**What is required:** Give again, word for word, every line in the entries below from the line with "mesh.materials.append(stone_grey)" up to and including the line with "# chip a few", and no other line.

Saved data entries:
+-------+

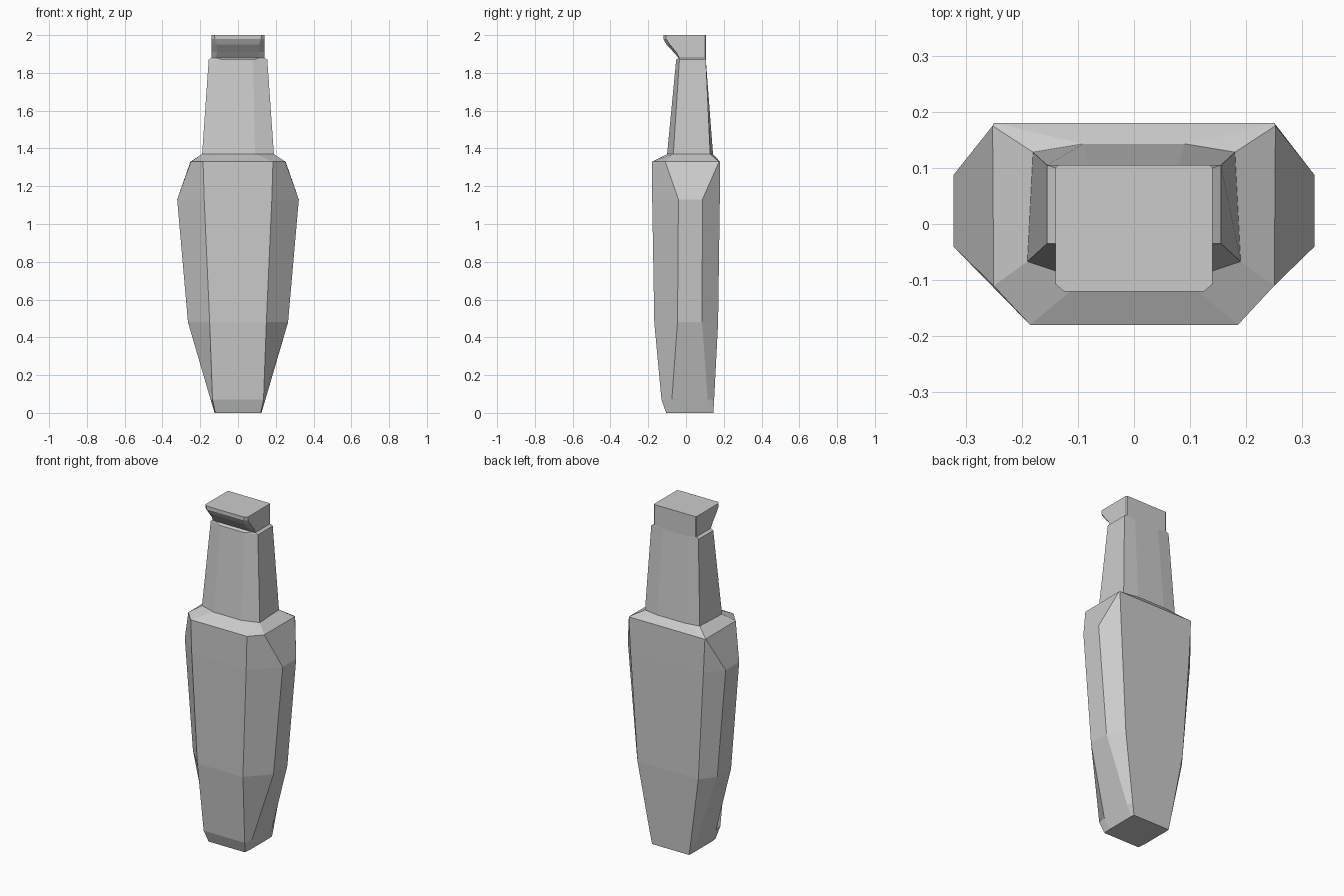
import bpy, bmesh


def loft(name, rings, cap_bottom=False, cap_top=False):
    """Skin mirrored cross-sections; each ring is (z, right-half points front to back)."""
    bm = bmesh.new()
    loops = []
    for z, half in rings:
        pts = half + [(-x, y) for x, y in reversed(half)]
        loops.append([bm.verts.new((x, y, z)) for x, y in pts])
    n = len(loops[0])
    for a, b in zip(loops, loops[1:]):
        for i in range(n):
            j = (i + 1) % n
            bm.faces.new((a[i], a[j], b[j], b[i]))
    if cap_bottom:
        bm.faces.new(loops[0][::-1])
    if cap_top:
        bm.faces.new(loops[-1])
    me = bpy.data.meshes.new(name)
    bm.to_mesh(me)
    bm.free()
    ob = bpy.data.objects.new(name, me)
    bpy.context.collection.objects.link(ob)
    return ob


# Shared joints between the parts
neck_base = (1.37, [(0.09, -0.10), (0.19, -0.067), (0.18, 0.128), (0.09, 0.143)])
head_base = (1.88, [(0.12, -0.04), (0.14, -0.035), (0.14, 0.10), (0.135, 0.105)])

# Faceted tapering body with sloped shoulders
loft("body", [
    (0.00, [(0.12, -0.105), (0.124, -0.06), (0.124, 0.12), (0.122, 0.145)]),
    (0.07, [(0.135, -0.13), (0.145, -0.075), (0.145, 0.115), (0.134, 0.149)]),
    (0.48, [(0.15, -0.168), (0.265, -0.045), (0.265, 0.085), (0.20, 0.17)]),
    (1.13, [(0.179, -0.179), (0.322, -0.04), (0.322, 0.087), (0.24, 0.179)]),
    (1.33, [(0.185, -0.18), (0.25, -0.11), (0.252, 0.175), (0.25, 0.18)]),
    neck_base,
], cap_bottom=True)

# Tapering neck with a narrow ledge under the head
loft("neck", [
    neck_base,
    (1.87, [(0.08, -0.052), (0.155, -0.035), (0.155, 0.105), (0.08, 0.105)]),
    head_base,
])

# Block head whose front flares forward into a lip
loft("head", [
    head_base,
    (1.91, [(0.11, -0.066), (0.14, -0.052), (0.14, 0.10), (0.135, 0.105)]),
    (1.95, [(0.11, -0.103), (0.14, -0.085), (0.14, 0.10), (0.135, 0.105)]),
    (1.98, [(0.122, -0.12), (0.14, -0.105), (0.14, 0.10), (0.135, 0.105)]),
    (2.00, [(0.125, -0.12), (0.14, -0.107), (0.14, 0.10), (0.135, 0.105)]),
], cap_top=True)
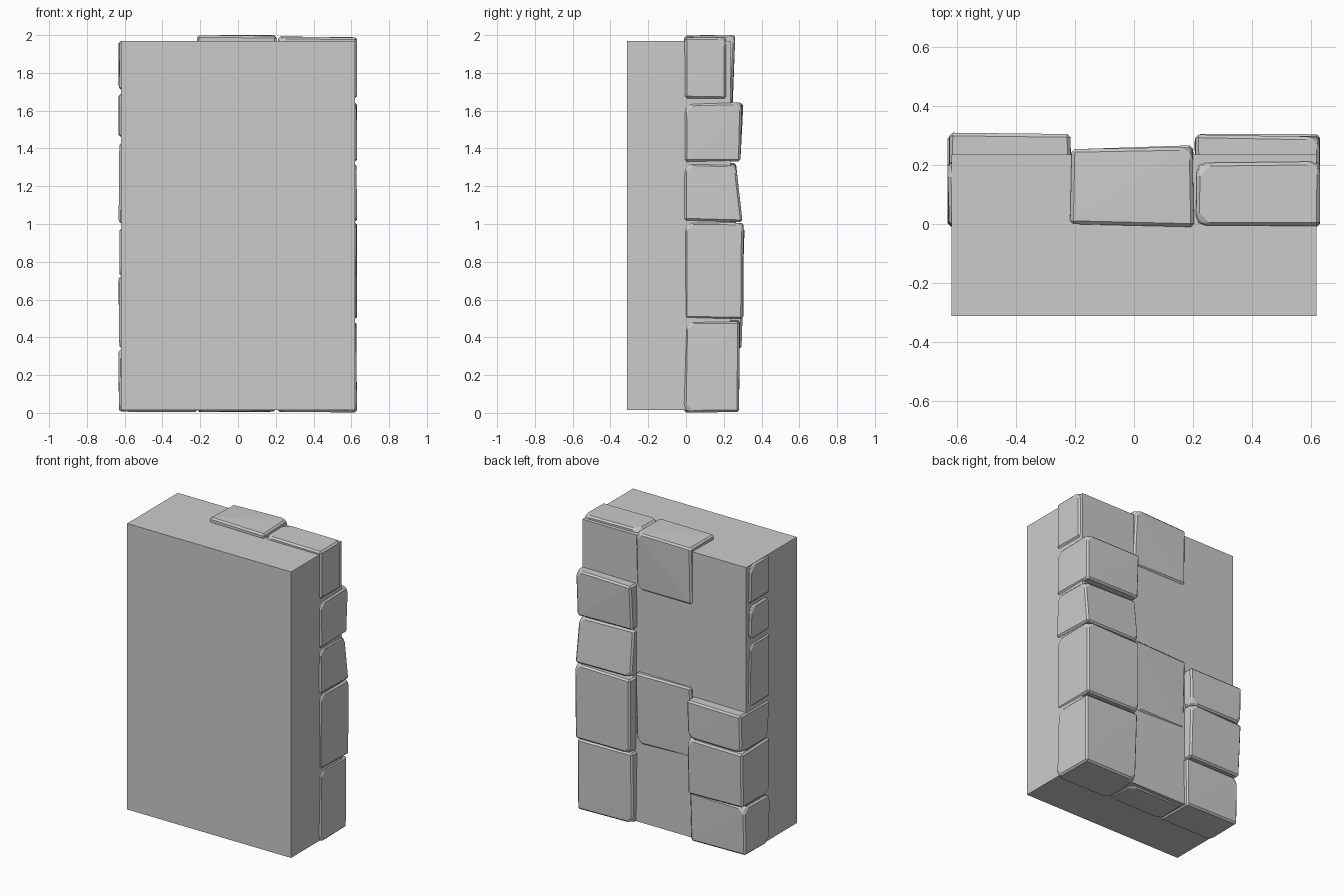
import bpy, bmesh, random
from mathutils import Vector

if "Cube" in bpy.data.objects:
    bpy.data.objects.remove(bpy.data.objects["Cube"])

random.seed(4)

stone_grey = bpy.data.materials.new("stone grey")
stone_grey.diffuse_color = (0.6, 0.6, 0.6, 1)
stone_grey.use_nodes = True
stone_grey.node_tree.nodes["Principled BSDF"].inputs["Base Color"].default_value = stone_grey.diffuse_color


def make_object(name, bm):
    bmesh.ops.recalc_face_normals(bm, faces=bm.faces)
    mesh = bpy.data.meshes.new(name)
    bm.to_mesh(mesh)
    bm.free()
    mesh.materials.append(stone_grey)
    obj = bpy.data.objects.new(name, mesh)
    bpy.context.collection.objects.link(obj)
    return obj


def stone(name, x0, x1, z0, z1, back_low, back_high, skew=0.0):
    """Roughly cut block: uneven box, chamfered, with the chipped faces split flat.
    back_low/back_high lean the rear face, skew lowers its -x side."""
    bm = bmesh.new()
    bmesh.ops.create_cube(bm, size=1)
    for v in bm.verts:
        right, rear, high = v.co.x > 0, v.co.y > 0, v.co.z > 0
        back = (back_high if high else back_low) - (0 if right else skew)
        v.co = Vector((x1 if right else x0,
                       back if rear else -0.012,
                       z1 if high else z0))
        # small inward wobble on each corner
        v.co.x += random.uniform(0, 0.009) * (-1 if right else 1)
        v.co.y += random.uniform(0, 0.012) * (-1 if rear else 1)
        v.co.z += random.uniform(0, 0.012) * (-1 if high else 1)
    # chip a few corners more deeply, then chamfer all edges
    chips = random.sample(list(bm.verts), 4)
    bmesh.ops.bevel(bm, geom=chips, offset=0.04, affect='VERTICES', segments=1)
    bmesh.ops.bevel(bm, geom=list(bm.edges), offset=0.011, affect='EDGES', segments=1)
    pts = [v.co.copy() for v in bm.verts]
    bm.free()
    bm = bmesh.new()
    for p in pts:
        bm.verts.new(p)
    hull = bmesh.ops.convex_hull(bm, input=bm.verts)
    loose = [v for v in bm.verts if not v.link_faces]
    bmesh.ops.delete(bm, geom=loose, context='VERTS')
    return make_object(name, bm)


# Plain wall core
bm = bmesh.new()
bmesh.ops.create_cube(bm, size=1)
for v in bm.verts:
    v.co = Vector((v.co.x * 1.238,
                   0.235 if v.co.y > 0 else -0.312,
                   1.968 if v.co.z > 0 else 0.015))
make_object("wall_core", bm)

# Stone columns: bottom z, top z, rear depth low, rear depth high, skew
columns = {
    "right_stone": (0.205, 0.632, [
        (0.00, 0.495, 0.283, 0.293, 0), (0.495, 1.01, 0.31, 0.312, 0),
        (1.01, 1.325, 0.305, 0.275, 0), (1.325, 1.645, 0.295, 0.307, 0),
        (1.66, 1.995, 0.215, 0.215, 0)]),
    "middle_stone": (-0.22, 0.207, [
        (0.00, 0.50, 0.22, 0.225, 0), (0.55, 1.045, 0.25, 0.272, 0.01),
        (1.05, 1.58, 0.215, 0.22, 0), (1.60, 2.004, 0.252, 0.262, 0)]),
    "left_stone": (-0.634, -0.212, [
        (0.00, 0.345, 0.27, 0.278, 0), (0.335, 0.725, 0.295, 0.308, 0),
        (0.72, 0.985, 0.312, 0.315, 0), (1.00, 1.44, 0.215, 0.215, 0),
        (1.46, 1.69, 0.215, 0.215, 0), (1.71, 1.972, 0.215, 0.215, 0)]),
}
for name, (x0, x1, rows) in columns.items():
    for i, (z0, z1, low, high, skew) in enumerate(rows):
        stone(f"{name}_{i + 1}", x0, x1, z0, z1, low, high, skew)
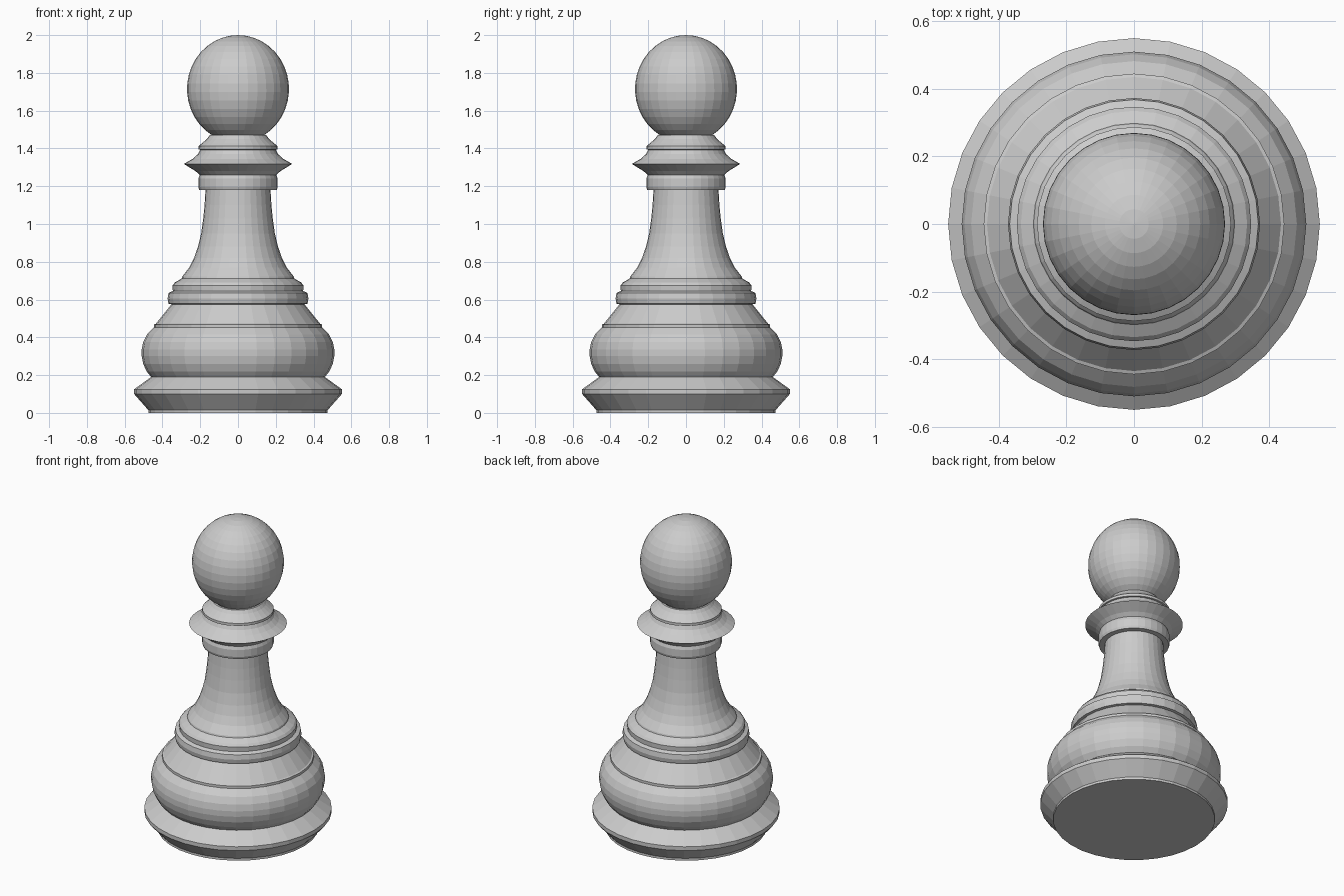
import bpy
import bmesh
import math

SEGMENTS = 32

cube = bpy.data.objects.get("Cube")
if cube:
    bpy.data.objects.remove(cube, do_unlink=True)

grey = bpy.data.materials.new("plain grey")
grey.use_nodes = True
colour = (0.6, 0.6, 0.6, 1)
grey.diffuse_color = colour
grey.node_tree.nodes["Principled BSDF"].inputs["Base Color"].default_value = colour


def lathe(name, profile):
    """Spin (radius, height) points, listed upwards, about the z axis."""
    bm = bmesh.new()
    verts = [bm.verts.new((r, 0, z)) for r, z in profile]
    edges = [bm.edges.new(pair) for pair in zip(verts, verts[1:])]
    bmesh.ops.spin(bm, geom=verts + edges, cent=(0, 0, 0), axis=(0, 0, 1),
                   angle=math.tau, steps=SEGMENTS, use_duplicate=False)
    bmesh.ops.remove_doubles(bm, verts=bm.verts, dist=0.0005)
    bmesh.ops.recalc_face_normals(bm, faces=bm.faces)
    mesh = bpy.data.meshes.new(name)
    bm.to_mesh(mesh)
    bm.free()
    mesh.materials.append(grey)
    obj = bpy.data.objects.new(name, mesh)
    bpy.context.collection.objects.link(obj)
    return obj


# Foot with its flat underside and sharp rim
lathe("foot", [(0, 0), (0.475, 0), (0.475, 0.015), (0.55, 0.1),
               (0.55, 0.125), (0.46, 0.19)])

# Rounded belly and the sloping shoulder above its small step
lathe("belly", [(0.46, 0.19), (0.484, 0.22), (0.502, 0.26), (0.51, 0.3),
                (0.51, 0.335), (0.502, 0.375), (0.482, 0.415), (0.445, 0.452)])
lathe("shoulder", [(0.445, 0.452), (0.445, 0.468), (0.435, 0.472), (0.352, 0.575)])

# Two stacked rings under the stem
lathe("lower_rings", [(0.352, 0.575), (0.368, 0.578), (0.373, 0.605), (0.368, 0.635),
                      (0.345, 0.645), (0.347, 0.675), (0.335, 0.69), (0.298, 0.712)])

# Flared stem
lathe("stem", [(0.298, 0.712), (0.295, 0.722), (0.258, 0.77), (0.233, 0.82),
               (0.212, 0.88), (0.195, 0.95), (0.184, 1.03), (0.177, 1.1),
               (0.172, 1.18)])

# Collar with its knife-edge disc and the small ring under the head
lathe("collar", [(0.172, 1.18), (0.205, 1.18), (0.21, 1.195), (0.21, 1.24),
                 (0.203, 1.26), (0.225, 1.28), (0.287, 1.318), (0.24, 1.345),
                 (0.212, 1.37), (0.2, 1.393)])
lathe("neck_ring", [(0.2, 1.393), (0.21, 1.395), (0.21, 1.412), (0.19, 1.428),
                    (0.165, 1.45), (0.15, 1.47), (0.137, 1.47)])

# Slightly tall ball head, open where it meets the neck
start, rings = -1.035, 16
head = []
for i in range(rings + 1):
    a = start + (math.pi / 2 - start) * i / rings
    head.append((0.27 * math.cos(a), 1.715 + 0.285 * math.sin(a)))
lathe("head", head)
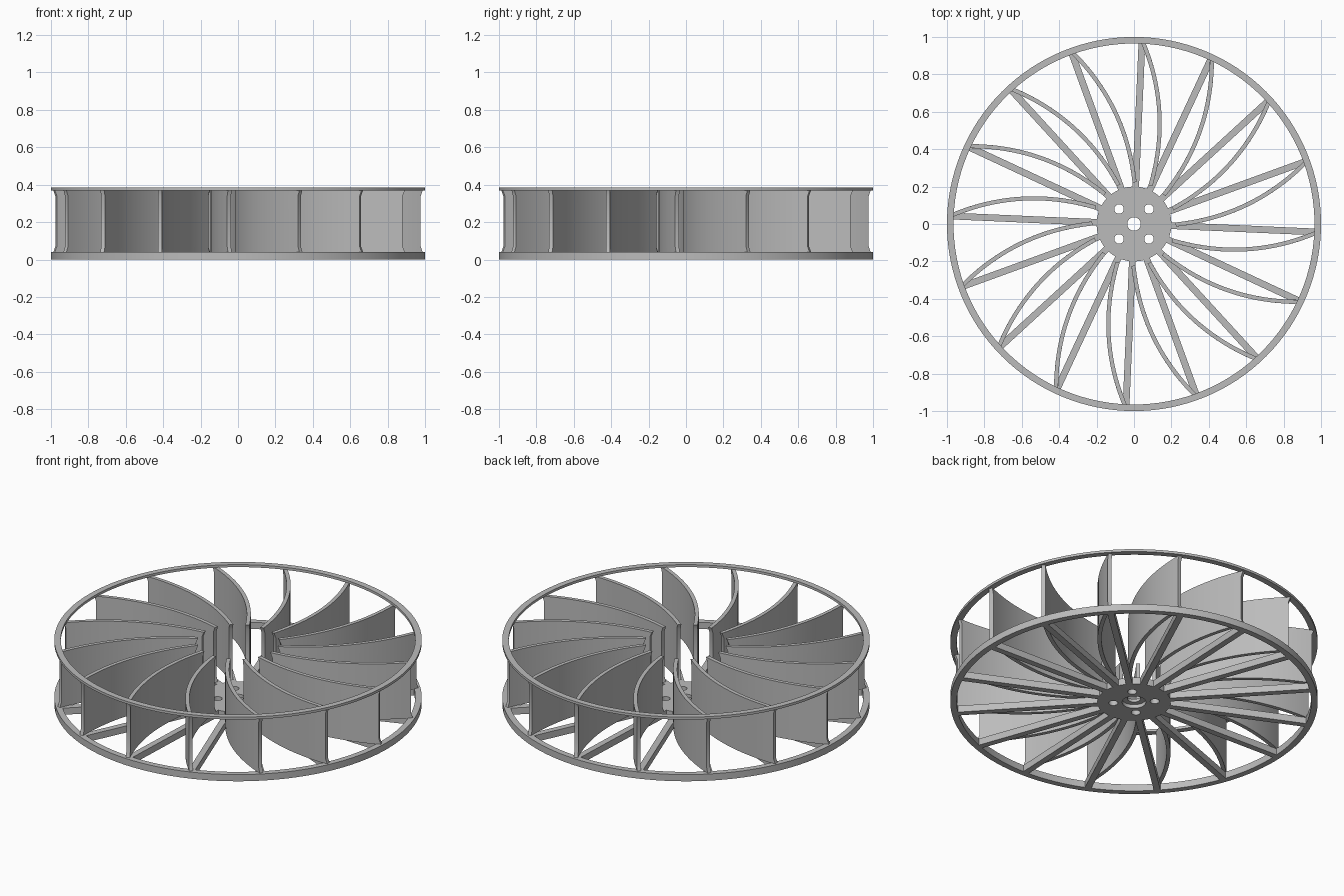
import bpy, bmesh, math
from mathutils import Matrix, Vector

cube = bpy.data.objects.get("Cube")
if cube:
    bpy.data.objects.remove(cube, do_unlink=True)

BLADES = 16
START = math.radians(-2.5)
DECK = 0.04        # height of the hub, spokes and lower ring
BLADE_TOP = 0.37
HEIGHT = 0.385

grey = bpy.data.materials.new("plain_grey")
grey.use_nodes = True
grey.diffuse_color = (0.5, 0.5, 0.5, 1)
grey.node_tree.nodes["Principled BSDF"].inputs["Base Color"].default_value = (0.5, 0.5, 0.5, 1)


def finish(name, bm, smooth=True):
    """Turn a bmesh into a named, shaded object."""
    bmesh.ops.recalc_face_normals(bm, faces=bm.faces)
    mesh = bpy.data.meshes.new(name)
    bm.to_mesh(mesh)
    bm.free()
    mesh.materials.append(grey)
    obj = bpy.data.objects.new(name, mesh)
    bpy.context.collection.objects.link(obj)
    if smooth:
        shade(obj)
    return obj


def shade(obj):
    bpy.ops.object.select_all(action='DESELECT')
    obj.select_set(True)
    bpy.context.view_layer.objects.active = obj
    bpy.ops.object.shade_smooth_by_angle(angle=math.radians(30))


def ring(name, inner, outer, low, high, steps=128):
    """Flat ring with a rectangular cross-section."""
    bm = bmesh.new()
    loops = []
    for i in range(steps):
        a = math.tau * i / steps
        c, s = math.cos(a), math.sin(a)
        loops.append([bm.verts.new((r * c, r * s, z)) for r, z in
                      ((inner, low), (outer, low), (outer, high), (inner, high))])
    for i in range(steps):
        p, q = loops[i], loops[(i + 1) % steps]
        for k in range(4):
            n = (k + 1) % 4
            bm.faces.new((p[k], q[k], q[n], p[n]))
    return finish(name, bm)


def cylinder(name, radius, low, high, x=0, y=0, steps=32):
    bm = bmesh.new()
    bmesh.ops.create_cone(bm, cap_ends=True, segments=steps, radius1=radius,
                          radius2=radius, depth=high - low,
                          matrix=Matrix.Translation((x, y, (low + high) / 2)))
    return finish(name, bm)


def blade_point(t, side):
    """Point on one face of the curved blade, t running from hub to rim."""
    inner, outer = Vector((0.205, -0.088)), Vector((0.984, -0.0))
    bow, angle = 0.07, -START
    outer = Vector((0.984, -0.043))
    chord = outer - inner
    across = Vector((-chord.y, chord.x)).normalized()
    p = inner + chord * t - across * (4 * bow * t * (1 - t))
    tangent = chord - across * (4 * bow * (1 - 2 * t))
    normal = Vector((-tangent.y, tangent.x)).normalized()
    return p + normal * side * 0.011


def blade(name, turn, steps=20):
    """Thin bowed sheet whose ends flare slightly at the top and bottom."""
    bm = bmesh.new()
    rows = ((DECK - 0.002, 0.0), (DECK + 0.03, 0.015),
            (BLADE_TOP - 0.03, 0.015), (BLADE_TOP + 0.002, 0.0))
    grids = []
    for side in (1, -1):
        grid = []
        for z, trim in rows:
            row = []
            for i in range(steps + 1):
                t = trim + (1 - 2 * trim) * i / steps
                row.append(bm.verts.new((*blade_point(t, side), z)))
            grid.append(row)
        grids.append(grid)
    a, b = grids
    for r in range(3):
        for i in range(steps):
            for g in grids:
                bm.faces.new((g[r][i], g[r][i + 1], g[r + 1][i + 1], g[r + 1][i]))
        for e in (0, steps):
            bm.faces.new((a[r][e], a[r + 1][e], b[r + 1][e], b[r][e]))
    for r in (0, 3):
        for i in range(steps):
            bm.faces.new((a[r][i], a[r][i + 1], b[r][i + 1], b[r][i]))
    bm.transform(Matrix.Rotation(turn, 4, 'Z'))
    return finish(name, bm)


def spoke(name, angle):
    bm = bmesh.new()
    inner, outer = 0.17, 0.975
    bmesh.ops.create_cube(bm, size=1, matrix=Matrix.Rotation(angle, 4, 'Z')
                          @ Matrix.Translation(((inner + outer) / 2, 0, DECK / 2))
                          @ Matrix.Diagonal((outer - inner, 0.036, DECK, 1)))
    return finish(name, bm, smooth=False)


# Rims
ring("lower_rim", 0.965, 1.0, 0, DECK)
ring("upper_rim", 0.965, 1.0, BLADE_TOP, HEIGHT)

# Hub with shaft hole, recess underneath and four bolt holes
hub = cylinder("hub", 0.2, 0, DECK, steps=64)
cutters = [cylinder("shaft_cutter", 0.036, -0.1, 0.1),
           cylinder("recess_cutter", 0.065, -0.1, 0.022)]
for sx in (1, -1):
    for sy in (1, -1):
        cutters.append(cylinder("bolt_cutter", 0.025, -0.1, 0.1, sx * 0.08, sy * 0.08))
for cutter in cutters:
    cutter.hide_render = True
    mod = hub.modifiers.new("hole", 'BOOLEAN')
    mod.operation, mod.solver, mod.object = 'DIFFERENCE', 'EXACT', cutter
bpy.context.view_layer.update()
cut_mesh = bpy.data.meshes.new_from_object(
    hub.evaluated_get(bpy.context.evaluated_depsgraph_get()))
hub.modifiers.clear()
hub.data = cut_mesh
for cutter in cutters:
    bpy.data.objects.remove(cutter, do_unlink=True)
shade(hub)

# Spokes and blades
for k in range(BLADES):
    turn = math.tau * k / BLADES
    spoke(f"spoke_{k + 1}", START + turn)
    blade(f"blade_{k + 1}", turn)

+-------+

**Output for this task:**
    mesh.materials.append(stone_grey)
    obj = bpy.data.objects.new(name, mesh)
    bpy.context.collection.objects.link(obj)
    return obj


def stone(name, x0, x1, z0, z1, back_low, back_high, skew=0.0):
    """Roughly cut block: uneven box, chamfered, with the chipped faces split flat.
    back_low/back_high lean the rear face, skew lowers its -x side."""
    bm = bmesh.new()
    bmesh.ops.create_cube(bm, size=1)
    for v in bm.verts:
        right, rear, high = v.co.x > 0, v.co.y > 0, v.co.z > 0
        back = (back_high if high else back_low) - (0 if right else skew)
        v.co = Vector((x1 if right else x0,
                       back if rear else -0.012,
                       z1 if high else z0))
        # small inward wobble on each corner
        v.co.x += random.uniform(0, 0.009) * (-1 if right else 1)
        v.co.y += random.uniform(0, 0.012) * (-1 if rear else 1)
        v.co.z += random.uniform(0, 0.012) * (-1 if high else 1)
    # chip a few corners more deeply, then chamfer all edges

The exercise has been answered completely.